In 2010, leaders in The United Methodist Church hired two well-respected consulting firms to study the church’s institutional structure in an effort to assess its effectiveness and to arrest the denomination’s steady decline in membership and worship attendance.
One of the firms, Apex HG Consulting, reported a “general lack of trust” in the church’s leadership. It traced this finding to a “lack of accountability” across a denomination that lacked clear metrics for discerning the effectiveness of its institutional infrastructure (i.e., its general boards and agencies, and its executive and administrative bodies).
“Business as usual is unsustainable. Dramatically different and new behaviors, not incremental changes, are required. We have not yet seen the degree of shared sense of urgency or commitment to systemic adaptations with the redirection of leadership expectations and sufficient resources that our situation requires.”
In May of 2014, at a combined meeting of the church’s Connectional Table and the General Council on Finance and Administration, economist Don House informed church leaders that lacking the expeditious implementation of a strategic, credible, and metrics oriented plan, the UM Church’s infrastructure would become unsustainable by 2030 and face collapse by 2050.
Despite these warnings from well-respected people in and outside of the church, the Council of Bishops’ (COB) lack of urgency this year in addressing existential threats is shocking. This lack of urgency is most clearly demonstrated in the COB’s ponderous response to threats against its governance and the covenant that binds together local congregations, annual conferences, and the general church.
Shortly after GC 2012 progressives plunged the denomination into crisis by adopting a strategy of ecclesial defiance of the church’s polity. If that were not enough, some active bishops tolerated or excused the defiance, and seemed unwilling or unable to hold clergy and even an episcopal colleague accountable. By the 2016 General Conference it was apparent to everyone the denomination was in crisis and the potential for division was real.
At that General Conference Bishop Bruce Ough, the incoming president of the COB, acknowledged the depth of the division, confessed the COB itself was divided, and therefore recommended the creation of a special commission to address the crisis. The commission would be directed to present a plan to resolve the crisis for consideration at a possible called General Conference in 2018 or 2019.
To the assembled delegates this seemed like the best way forward given the circumstances. But to many United Methodists, the creation of another body to address its problems lacked urgency. The COB appeared to be fulfilling the very critiques of the church’s leadership cited by the costly analysts it hired to diagnose its ailments.

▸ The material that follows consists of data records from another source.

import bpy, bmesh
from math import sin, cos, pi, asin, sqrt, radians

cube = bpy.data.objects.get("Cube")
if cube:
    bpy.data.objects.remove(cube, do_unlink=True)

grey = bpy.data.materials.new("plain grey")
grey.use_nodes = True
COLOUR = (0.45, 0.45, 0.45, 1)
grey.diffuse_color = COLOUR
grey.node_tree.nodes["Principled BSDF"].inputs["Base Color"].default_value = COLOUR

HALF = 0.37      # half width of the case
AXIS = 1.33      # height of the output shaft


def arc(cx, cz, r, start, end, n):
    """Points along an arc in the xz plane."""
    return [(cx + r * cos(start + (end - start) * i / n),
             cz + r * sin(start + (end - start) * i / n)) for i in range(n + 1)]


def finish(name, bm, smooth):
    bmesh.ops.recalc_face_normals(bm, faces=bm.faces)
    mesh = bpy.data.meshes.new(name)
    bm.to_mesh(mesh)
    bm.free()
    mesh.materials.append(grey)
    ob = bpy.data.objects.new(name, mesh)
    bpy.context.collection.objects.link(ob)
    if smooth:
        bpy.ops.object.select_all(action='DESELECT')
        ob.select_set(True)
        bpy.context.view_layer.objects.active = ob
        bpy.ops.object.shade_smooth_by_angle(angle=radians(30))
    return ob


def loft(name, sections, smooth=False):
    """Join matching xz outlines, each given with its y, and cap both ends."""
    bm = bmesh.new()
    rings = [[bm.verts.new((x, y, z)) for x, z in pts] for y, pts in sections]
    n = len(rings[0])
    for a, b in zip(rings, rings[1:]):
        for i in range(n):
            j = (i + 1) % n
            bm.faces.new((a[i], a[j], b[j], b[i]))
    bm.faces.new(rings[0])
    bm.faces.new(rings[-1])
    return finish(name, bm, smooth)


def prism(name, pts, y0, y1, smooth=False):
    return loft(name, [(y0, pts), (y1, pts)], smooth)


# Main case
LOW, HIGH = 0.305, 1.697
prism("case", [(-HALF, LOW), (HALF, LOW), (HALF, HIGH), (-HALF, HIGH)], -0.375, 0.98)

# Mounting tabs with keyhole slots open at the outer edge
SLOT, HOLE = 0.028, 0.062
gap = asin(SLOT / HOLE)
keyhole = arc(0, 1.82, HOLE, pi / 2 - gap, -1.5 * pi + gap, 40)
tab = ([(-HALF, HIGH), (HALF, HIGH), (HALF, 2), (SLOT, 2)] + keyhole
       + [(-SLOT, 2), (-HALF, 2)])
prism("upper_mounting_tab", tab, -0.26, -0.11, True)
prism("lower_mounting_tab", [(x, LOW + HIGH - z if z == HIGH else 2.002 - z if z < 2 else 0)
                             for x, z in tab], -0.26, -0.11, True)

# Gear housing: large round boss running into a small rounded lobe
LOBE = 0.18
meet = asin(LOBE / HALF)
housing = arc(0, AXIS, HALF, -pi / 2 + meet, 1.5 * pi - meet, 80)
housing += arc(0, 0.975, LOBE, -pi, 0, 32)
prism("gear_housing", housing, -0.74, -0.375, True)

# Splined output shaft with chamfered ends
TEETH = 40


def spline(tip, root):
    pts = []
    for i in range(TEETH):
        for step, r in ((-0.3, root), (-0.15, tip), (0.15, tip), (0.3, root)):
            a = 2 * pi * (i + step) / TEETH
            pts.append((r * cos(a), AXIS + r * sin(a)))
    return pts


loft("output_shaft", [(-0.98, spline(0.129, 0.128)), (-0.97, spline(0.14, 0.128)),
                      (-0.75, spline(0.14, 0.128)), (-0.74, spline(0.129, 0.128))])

Despite increasingly high profile attacks against the church’s polity in the immediate aftermath of General Conference, culminating in the Western Jurisdiction’s intentionally provocative election of a lesbian clergy member as a bishop, the COB bogged down even further.
It took the bishops five months just to name the members who would serve on its special commission. And to date, only the three commission moderators – three bishops, of course – have actually met. It is reported that the 32-member commission will have an introductory conference call in December, and finally get down to business in January.
Given all the disruption and divisiveness many would have thought the COB would have moved more quickly. Instead, it has reverted to form. Like other leading church bodies it has lacked the urgency people within and without the church have said it needs to exhibit. Instead of accelerating the timetable, the bishops recently explained that any potential called General Conference would now have to wait until 2019. Many are justifiably dubious of this ever happening.
“A requirement that materials be in the hands of delegates at least 230 days before such a session,” said Ough, “makes it unlikely that the Commission could complete its work in time to meet that deadline for a 2018 meeting, so 2019 seemed to us to be the best option.”
This is only true because the COB lacked the urgency to deal with a crisis that is harming local churches and annual conferences, exacerbating a looming demographic and fiscal crisis, and deepening the trust deficit in its leadership pointed out to it six years ago.
People across the theological and social spectrum have expressed surprise and even dismay by the number of bishops (eight, not including the three episcopal moderators) appointed to the commission. Given the COB’s failure to lead and its lack of urgency, the commission’s first order of business should be to kindly, but firmly minimize the role of bishops in its work and its ultimate recommendation. Business as usual is unsustainable.
A Healthy Debate
Recently the United Methodist News Service posted a commentary by the Rev. Paul J. Kottke on the Wesleyan Covenant Association’s convening conference in early October of this year. Kottke, a district superintendent in the Rocky Mountain Annual Conference, offers a critical evaluation of the new organization.
The Rev. Robert Kaylor, lead pastor at Tri-Lakes UM Church in Monument, Colorado, offered an insightful and engaging response.
We strongly encourage you to read both.
Walter Fenton is a United Methodist clergy person and an analyst for Good News.
[Editor’s note: the Rev. Thomas Lambrecht, vice-president of Good News, is a member of the commission.]